I did not confront her. I instead went to other writers and said that her comment upset me. I expected sympathy due to the fact that they had all probably experienced similar things. Instead I was told to develop a thicker skin. That I'd never become published if I didn't.

I disagree with this logic entirely. I didn't yell at her in her face. I was polite, but the fact was my feelings were hurt. I've received many critiques, including countless from my boyfriend and mother, on the things I've written without panicking or yelling at anyone. I read other things to that writer's group. They told me what was wrong with those things. All of that I took calmly.

The fact is that writer's are all eventually going to crack no matter how thick their skin is. We are made to feel insignificant every once in awhile. When we query agents and publications, we are given form letters because they're too busy to deal with peons like us. If we mess up on querying in just the right way, we can be blacklisted by that agent and others that they talk to about us. We're forced to jump through hoops and complete our work before it will even be considered. We will be told by critiquers and other readers that we should throw out a book or entire scenes that we've worked years on. Editors will mark up our manuscripts so that they are bleeding red ink, even after we're editing ourselves until we can't see straight. We're told over and over again that there are thousands of others just like us, ready to replace us. That we don't matter and better do everything perfect or we'll never make it anywhere. And when we write our critiques and synopsis, we obsess and are told what's wrong with our story or our summaries over and over again.

I'm not saying these people are wrong for doing their jobs, but I'm trying to explain why readers crack every once in awhile. It's hard not to when you feel underneath a microscope all the time.

And I also want to point out that we're only not supposed to rant to the people who hurt us or single someone out publically on a blog by naming them and attacking their character, but no writer is going to go their entire career without being hurt at least once and it's healthy for us to seek our peers for support during that time and maybe release a little rant or two. More likely than not the individual has probably received several critiques that they didn't take personally in the past and even if they haven't, every writer has to eventually face the fact that they're lucky if they get a publishing deal and are likely not going to be treated as anybody important until they make a name for themselves through sales, which might never happen, and that can be a hard pill to swallow, especially when you've put so much hard work and time into something.

So I'm not saying that it's okay when a writer gets a bad book review and yells at the person who wrote it, but I am explaining why it happens and how, if we had a better support system for authors where we listened to each other rant without judgement, it might happen a lot less often.

1 comment:

Keisha Azzalea said...

Banned complain !! Complaining only causes life and mind become more severe.

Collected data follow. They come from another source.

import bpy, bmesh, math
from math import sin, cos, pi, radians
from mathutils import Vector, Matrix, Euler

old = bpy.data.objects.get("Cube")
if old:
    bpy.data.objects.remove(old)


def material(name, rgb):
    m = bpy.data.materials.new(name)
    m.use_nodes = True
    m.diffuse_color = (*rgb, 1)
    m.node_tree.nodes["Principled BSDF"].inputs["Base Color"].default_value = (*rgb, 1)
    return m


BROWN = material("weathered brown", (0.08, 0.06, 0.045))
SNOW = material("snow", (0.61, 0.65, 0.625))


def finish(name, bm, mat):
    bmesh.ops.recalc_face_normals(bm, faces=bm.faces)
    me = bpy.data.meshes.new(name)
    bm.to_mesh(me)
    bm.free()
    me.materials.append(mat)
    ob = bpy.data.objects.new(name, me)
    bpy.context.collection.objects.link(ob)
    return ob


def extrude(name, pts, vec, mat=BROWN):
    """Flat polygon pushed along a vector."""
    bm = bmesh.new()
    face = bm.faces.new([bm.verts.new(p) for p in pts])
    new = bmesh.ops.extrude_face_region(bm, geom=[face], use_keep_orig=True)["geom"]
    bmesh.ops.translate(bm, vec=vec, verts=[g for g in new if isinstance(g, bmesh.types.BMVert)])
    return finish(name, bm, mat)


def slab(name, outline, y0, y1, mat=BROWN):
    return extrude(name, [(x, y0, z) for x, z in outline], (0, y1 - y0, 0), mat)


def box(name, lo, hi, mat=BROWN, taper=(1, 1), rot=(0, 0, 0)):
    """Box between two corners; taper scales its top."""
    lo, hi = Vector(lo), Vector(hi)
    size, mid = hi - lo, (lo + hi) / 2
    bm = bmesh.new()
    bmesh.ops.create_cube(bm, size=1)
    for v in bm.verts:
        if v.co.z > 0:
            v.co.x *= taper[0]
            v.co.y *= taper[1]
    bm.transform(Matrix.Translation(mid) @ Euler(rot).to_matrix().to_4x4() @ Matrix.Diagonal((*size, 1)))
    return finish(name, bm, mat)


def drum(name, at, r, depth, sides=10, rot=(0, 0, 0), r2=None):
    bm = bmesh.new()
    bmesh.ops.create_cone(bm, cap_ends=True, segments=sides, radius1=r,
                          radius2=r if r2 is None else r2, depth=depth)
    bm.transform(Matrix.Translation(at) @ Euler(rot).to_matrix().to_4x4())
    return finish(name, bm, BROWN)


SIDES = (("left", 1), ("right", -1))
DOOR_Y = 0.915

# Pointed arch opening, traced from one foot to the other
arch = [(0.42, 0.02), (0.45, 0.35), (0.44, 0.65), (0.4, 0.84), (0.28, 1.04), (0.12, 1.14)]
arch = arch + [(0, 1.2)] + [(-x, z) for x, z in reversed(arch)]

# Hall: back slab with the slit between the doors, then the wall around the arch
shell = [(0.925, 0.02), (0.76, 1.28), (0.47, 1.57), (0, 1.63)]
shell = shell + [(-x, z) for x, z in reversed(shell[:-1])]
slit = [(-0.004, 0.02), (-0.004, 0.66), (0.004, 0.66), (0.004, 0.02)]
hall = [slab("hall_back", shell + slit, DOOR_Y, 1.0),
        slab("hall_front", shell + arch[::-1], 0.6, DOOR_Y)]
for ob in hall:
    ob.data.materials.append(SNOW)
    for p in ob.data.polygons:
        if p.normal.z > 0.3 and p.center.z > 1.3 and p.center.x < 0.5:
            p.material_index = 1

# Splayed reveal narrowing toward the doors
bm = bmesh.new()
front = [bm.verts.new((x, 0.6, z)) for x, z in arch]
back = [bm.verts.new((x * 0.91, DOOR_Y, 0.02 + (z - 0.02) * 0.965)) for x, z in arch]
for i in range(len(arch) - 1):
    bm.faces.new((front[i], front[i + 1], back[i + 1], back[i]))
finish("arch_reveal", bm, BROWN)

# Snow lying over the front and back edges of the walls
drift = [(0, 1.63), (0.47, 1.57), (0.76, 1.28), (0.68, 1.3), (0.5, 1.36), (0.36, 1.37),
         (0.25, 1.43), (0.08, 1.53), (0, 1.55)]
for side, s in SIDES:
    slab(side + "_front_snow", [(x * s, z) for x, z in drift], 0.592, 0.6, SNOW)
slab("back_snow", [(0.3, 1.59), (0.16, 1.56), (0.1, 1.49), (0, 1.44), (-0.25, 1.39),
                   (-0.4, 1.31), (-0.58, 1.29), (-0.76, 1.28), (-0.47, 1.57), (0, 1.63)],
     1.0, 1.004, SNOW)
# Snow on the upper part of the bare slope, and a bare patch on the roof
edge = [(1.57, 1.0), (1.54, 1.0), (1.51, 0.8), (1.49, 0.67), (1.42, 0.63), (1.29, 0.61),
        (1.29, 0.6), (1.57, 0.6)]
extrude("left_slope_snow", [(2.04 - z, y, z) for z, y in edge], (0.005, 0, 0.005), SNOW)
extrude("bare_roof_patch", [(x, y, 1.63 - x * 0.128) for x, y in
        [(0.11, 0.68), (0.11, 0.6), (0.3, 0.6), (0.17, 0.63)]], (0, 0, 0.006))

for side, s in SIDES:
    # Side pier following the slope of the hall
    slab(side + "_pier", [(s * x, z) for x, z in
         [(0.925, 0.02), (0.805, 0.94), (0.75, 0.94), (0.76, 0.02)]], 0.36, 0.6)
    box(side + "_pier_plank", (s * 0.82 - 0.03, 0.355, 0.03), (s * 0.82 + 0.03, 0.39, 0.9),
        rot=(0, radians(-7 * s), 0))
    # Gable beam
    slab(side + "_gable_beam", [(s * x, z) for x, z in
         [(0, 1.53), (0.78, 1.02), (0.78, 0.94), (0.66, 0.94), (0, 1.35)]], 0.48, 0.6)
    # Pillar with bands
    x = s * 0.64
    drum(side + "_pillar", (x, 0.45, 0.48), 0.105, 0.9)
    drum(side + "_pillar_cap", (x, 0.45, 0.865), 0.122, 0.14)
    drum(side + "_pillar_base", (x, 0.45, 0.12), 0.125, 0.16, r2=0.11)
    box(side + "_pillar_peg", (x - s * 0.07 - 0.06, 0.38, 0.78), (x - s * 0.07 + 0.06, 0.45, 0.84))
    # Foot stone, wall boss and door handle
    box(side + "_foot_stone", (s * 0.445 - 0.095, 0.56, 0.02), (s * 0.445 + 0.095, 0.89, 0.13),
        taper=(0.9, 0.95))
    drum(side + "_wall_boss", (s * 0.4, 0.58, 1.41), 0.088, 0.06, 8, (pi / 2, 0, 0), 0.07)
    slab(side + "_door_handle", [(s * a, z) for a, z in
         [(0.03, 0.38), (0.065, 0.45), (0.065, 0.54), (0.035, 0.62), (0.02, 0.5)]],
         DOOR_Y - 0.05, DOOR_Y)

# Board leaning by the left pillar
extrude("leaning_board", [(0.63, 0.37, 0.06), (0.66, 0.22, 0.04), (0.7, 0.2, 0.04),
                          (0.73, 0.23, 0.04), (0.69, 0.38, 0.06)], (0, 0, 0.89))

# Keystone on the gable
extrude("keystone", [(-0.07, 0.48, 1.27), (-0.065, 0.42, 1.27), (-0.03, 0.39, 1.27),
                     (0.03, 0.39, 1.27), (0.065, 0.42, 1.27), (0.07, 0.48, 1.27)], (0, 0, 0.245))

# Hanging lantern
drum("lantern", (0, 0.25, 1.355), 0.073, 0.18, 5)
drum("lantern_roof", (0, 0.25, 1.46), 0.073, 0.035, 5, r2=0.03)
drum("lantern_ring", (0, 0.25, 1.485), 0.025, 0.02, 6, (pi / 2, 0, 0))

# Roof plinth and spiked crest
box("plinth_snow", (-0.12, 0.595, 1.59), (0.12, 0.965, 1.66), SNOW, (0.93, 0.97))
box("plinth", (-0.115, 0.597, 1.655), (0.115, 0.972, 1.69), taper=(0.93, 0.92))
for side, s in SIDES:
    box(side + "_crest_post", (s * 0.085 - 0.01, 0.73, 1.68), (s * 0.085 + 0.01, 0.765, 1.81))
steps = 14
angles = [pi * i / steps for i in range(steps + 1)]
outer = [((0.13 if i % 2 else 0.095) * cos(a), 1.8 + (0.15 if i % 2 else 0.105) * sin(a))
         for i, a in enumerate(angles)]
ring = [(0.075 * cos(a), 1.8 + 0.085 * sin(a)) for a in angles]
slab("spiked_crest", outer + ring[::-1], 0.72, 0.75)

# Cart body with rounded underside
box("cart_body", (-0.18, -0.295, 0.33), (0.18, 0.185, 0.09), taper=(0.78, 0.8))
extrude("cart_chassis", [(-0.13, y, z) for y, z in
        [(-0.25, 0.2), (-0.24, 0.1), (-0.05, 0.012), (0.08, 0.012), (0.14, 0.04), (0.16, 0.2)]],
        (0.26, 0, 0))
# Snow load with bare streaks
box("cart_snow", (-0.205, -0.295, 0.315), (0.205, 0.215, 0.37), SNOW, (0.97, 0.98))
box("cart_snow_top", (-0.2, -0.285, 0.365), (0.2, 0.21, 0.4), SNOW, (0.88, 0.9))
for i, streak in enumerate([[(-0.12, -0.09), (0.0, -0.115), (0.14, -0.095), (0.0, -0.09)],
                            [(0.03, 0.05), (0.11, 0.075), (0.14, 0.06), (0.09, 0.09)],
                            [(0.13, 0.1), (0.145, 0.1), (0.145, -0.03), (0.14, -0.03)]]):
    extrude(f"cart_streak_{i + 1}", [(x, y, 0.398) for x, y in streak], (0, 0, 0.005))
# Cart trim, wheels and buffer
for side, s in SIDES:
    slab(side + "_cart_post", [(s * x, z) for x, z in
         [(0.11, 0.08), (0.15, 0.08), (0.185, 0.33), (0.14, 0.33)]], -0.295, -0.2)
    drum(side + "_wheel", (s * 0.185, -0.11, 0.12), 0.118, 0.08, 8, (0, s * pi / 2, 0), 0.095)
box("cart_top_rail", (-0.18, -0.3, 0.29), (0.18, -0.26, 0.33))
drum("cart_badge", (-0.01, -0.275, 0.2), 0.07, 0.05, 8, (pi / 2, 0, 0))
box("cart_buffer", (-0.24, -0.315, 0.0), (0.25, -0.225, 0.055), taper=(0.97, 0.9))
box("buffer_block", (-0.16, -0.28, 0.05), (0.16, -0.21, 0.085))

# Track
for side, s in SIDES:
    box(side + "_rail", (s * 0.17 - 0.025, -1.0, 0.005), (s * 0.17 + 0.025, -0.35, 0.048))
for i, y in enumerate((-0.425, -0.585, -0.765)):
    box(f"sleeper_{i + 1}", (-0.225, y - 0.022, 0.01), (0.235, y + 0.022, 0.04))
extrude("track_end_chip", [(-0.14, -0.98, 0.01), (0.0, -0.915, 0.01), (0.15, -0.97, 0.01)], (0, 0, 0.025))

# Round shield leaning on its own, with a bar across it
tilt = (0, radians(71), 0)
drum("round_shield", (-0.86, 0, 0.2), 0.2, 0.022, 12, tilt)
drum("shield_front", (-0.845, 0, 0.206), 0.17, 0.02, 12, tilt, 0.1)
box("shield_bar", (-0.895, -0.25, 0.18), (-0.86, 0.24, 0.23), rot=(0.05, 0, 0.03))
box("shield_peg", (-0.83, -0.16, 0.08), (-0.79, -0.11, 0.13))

Enjoy the rhythm of the problems faced. no problem no life, no matter did not learn, so enjoy it :)

Mitos Seputar Persalinan
Pencegahan Kanker Rahim Atau Kanker Serviks
Cairi Ciri Penyakit TBC Kelenjar
Hal Yang Dapat Menyebabkan Wasir Saat Hamil
Cara Mengobati Vitiligo